**INSTRUCTIONS FOR THE TASK:**
The expected answer is every line from the material below that has the word "rows".

**GIVEN RECORDS:**
---

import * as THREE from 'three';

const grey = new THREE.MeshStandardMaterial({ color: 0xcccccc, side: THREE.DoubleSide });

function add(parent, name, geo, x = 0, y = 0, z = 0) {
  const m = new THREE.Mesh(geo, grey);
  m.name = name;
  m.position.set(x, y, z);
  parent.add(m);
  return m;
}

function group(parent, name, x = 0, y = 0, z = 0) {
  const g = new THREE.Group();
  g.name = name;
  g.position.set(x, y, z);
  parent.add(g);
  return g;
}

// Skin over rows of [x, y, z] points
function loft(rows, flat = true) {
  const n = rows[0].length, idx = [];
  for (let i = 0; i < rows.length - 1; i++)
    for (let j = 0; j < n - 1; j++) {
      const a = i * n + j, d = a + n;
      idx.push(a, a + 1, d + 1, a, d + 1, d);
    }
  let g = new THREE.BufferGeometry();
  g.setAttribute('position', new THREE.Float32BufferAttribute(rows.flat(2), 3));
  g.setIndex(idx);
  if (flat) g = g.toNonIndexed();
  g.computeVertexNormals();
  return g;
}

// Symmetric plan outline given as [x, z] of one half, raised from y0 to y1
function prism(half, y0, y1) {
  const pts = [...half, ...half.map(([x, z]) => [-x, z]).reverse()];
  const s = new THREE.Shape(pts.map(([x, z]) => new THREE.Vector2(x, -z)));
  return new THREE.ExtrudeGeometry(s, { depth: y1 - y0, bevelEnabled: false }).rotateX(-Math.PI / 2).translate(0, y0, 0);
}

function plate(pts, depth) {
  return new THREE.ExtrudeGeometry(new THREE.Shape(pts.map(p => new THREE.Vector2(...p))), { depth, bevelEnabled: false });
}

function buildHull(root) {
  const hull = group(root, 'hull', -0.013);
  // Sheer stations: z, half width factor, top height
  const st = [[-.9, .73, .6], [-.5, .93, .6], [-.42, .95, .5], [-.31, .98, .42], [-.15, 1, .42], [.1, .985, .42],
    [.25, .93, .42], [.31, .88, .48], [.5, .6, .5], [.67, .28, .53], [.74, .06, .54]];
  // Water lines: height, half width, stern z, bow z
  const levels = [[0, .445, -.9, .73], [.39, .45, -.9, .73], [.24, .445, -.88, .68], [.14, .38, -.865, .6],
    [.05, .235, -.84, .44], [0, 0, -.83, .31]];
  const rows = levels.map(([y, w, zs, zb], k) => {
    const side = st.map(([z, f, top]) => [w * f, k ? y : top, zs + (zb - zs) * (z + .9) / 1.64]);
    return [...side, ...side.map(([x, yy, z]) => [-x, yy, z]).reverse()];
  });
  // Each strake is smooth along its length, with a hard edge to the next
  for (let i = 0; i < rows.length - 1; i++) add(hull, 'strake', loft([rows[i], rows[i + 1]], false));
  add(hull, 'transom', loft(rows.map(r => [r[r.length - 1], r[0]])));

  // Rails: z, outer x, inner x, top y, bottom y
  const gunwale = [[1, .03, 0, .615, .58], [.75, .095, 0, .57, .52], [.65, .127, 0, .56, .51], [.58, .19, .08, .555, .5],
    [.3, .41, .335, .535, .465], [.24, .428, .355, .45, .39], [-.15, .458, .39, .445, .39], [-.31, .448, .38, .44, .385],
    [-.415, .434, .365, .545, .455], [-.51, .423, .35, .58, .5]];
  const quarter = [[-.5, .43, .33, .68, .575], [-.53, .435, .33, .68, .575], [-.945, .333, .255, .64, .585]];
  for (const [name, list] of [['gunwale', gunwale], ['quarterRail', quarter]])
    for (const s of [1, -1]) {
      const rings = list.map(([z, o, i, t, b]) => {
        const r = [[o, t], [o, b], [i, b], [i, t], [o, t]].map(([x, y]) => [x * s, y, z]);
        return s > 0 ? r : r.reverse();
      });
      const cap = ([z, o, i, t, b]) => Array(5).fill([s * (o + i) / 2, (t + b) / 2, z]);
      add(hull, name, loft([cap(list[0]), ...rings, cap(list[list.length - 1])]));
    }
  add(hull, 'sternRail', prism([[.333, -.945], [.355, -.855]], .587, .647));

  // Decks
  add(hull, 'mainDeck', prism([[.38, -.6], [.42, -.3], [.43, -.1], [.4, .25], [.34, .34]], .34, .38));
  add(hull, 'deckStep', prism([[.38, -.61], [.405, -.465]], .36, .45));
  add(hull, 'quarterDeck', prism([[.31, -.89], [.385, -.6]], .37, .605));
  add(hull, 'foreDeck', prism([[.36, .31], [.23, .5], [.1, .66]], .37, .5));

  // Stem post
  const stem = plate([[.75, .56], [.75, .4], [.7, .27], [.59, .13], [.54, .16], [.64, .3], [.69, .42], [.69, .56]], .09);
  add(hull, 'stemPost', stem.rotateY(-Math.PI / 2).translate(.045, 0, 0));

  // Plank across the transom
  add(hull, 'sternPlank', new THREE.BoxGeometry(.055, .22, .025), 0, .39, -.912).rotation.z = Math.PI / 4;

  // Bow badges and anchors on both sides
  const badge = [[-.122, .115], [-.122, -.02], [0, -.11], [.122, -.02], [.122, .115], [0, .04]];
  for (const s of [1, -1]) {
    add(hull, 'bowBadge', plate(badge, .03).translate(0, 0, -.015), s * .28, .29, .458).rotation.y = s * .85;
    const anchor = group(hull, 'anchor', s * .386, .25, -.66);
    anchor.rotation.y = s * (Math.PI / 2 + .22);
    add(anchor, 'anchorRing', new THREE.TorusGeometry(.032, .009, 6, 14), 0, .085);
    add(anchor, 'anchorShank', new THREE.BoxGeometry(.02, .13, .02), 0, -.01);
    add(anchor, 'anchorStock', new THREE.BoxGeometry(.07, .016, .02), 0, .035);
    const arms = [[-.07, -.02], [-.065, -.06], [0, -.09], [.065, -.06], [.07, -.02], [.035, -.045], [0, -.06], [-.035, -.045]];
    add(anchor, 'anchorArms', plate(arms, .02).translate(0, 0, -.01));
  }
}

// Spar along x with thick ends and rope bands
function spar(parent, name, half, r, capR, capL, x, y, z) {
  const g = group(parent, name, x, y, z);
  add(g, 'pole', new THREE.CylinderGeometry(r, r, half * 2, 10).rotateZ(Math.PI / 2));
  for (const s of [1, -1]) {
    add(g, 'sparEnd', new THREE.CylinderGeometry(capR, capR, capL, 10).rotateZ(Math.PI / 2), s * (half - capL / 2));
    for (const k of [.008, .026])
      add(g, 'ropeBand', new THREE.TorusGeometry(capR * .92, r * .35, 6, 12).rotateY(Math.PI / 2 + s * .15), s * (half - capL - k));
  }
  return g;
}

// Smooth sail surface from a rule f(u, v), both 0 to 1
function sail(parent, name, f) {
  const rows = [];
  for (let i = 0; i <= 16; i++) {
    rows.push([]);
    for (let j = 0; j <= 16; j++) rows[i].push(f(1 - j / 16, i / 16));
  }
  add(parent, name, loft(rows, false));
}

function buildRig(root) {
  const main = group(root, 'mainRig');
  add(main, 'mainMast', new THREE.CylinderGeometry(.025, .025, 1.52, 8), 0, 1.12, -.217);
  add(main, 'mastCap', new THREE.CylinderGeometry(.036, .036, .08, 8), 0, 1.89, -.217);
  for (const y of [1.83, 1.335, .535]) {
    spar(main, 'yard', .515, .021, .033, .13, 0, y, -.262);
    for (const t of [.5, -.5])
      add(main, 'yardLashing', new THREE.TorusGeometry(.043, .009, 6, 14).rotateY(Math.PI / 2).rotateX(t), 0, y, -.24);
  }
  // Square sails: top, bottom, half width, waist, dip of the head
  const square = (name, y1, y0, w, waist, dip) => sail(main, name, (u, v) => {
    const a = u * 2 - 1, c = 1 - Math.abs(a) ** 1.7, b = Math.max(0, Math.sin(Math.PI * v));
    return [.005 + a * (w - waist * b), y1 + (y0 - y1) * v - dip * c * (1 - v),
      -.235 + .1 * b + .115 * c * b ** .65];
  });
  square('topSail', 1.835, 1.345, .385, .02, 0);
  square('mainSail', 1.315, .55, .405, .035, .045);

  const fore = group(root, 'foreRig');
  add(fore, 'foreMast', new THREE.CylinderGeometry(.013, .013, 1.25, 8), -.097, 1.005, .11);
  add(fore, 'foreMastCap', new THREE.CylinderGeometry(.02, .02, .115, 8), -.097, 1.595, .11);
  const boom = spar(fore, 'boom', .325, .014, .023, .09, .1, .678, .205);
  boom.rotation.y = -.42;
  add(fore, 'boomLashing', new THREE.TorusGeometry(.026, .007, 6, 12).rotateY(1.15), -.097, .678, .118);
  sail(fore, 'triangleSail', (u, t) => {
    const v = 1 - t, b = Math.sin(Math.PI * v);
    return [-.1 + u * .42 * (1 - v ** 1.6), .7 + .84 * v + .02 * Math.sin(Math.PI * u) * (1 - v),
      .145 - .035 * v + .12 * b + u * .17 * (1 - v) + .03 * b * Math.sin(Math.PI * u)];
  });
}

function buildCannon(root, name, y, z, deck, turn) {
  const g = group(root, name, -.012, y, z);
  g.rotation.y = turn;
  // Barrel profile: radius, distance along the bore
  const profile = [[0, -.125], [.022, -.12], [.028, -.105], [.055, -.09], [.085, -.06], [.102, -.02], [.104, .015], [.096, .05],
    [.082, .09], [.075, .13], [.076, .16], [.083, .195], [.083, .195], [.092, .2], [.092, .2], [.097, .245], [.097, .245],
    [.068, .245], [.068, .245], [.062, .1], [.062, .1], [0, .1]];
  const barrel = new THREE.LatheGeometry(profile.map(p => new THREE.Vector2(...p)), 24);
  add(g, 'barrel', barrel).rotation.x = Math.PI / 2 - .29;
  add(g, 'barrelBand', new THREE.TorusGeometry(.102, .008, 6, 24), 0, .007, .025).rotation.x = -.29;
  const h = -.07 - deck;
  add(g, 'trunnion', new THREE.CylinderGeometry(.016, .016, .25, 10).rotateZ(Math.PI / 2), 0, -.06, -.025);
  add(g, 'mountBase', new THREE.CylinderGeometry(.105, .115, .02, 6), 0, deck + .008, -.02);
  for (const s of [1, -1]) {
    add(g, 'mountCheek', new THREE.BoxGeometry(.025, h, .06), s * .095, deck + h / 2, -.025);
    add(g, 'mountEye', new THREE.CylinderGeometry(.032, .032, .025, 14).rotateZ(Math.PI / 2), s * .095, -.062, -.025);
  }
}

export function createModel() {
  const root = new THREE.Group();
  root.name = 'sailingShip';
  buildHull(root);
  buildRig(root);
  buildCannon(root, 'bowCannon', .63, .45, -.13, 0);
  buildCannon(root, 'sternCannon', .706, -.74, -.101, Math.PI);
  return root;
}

---

**ANSWER:**
// Skin over rows of [x, y, z] points
function loft(rows, flat = true) {
  const n = rows[0].length, idx = [];
  for (let i = 0; i < rows.length - 1; i++)
  g.setAttribute('position', new THREE.Float32BufferAttribute(rows.flat(2), 3));
  const rows = levels.map(([y, w, zs, zb], k) => {
  for (let i = 0; i < rows.length - 1; i++) add(hull, 'strake', loft([rows[i], rows[i + 1]], false));
  add(hull, 'transom', loft(rows.map(r => [r[r.length - 1], r[0]])));
  const rows = [];
    rows.push([]);
    for (let j = 0; j <= 16; j++) rows[i].push(f(1 - j / 16, i / 16));
  add(parent, name, loft(rows, false));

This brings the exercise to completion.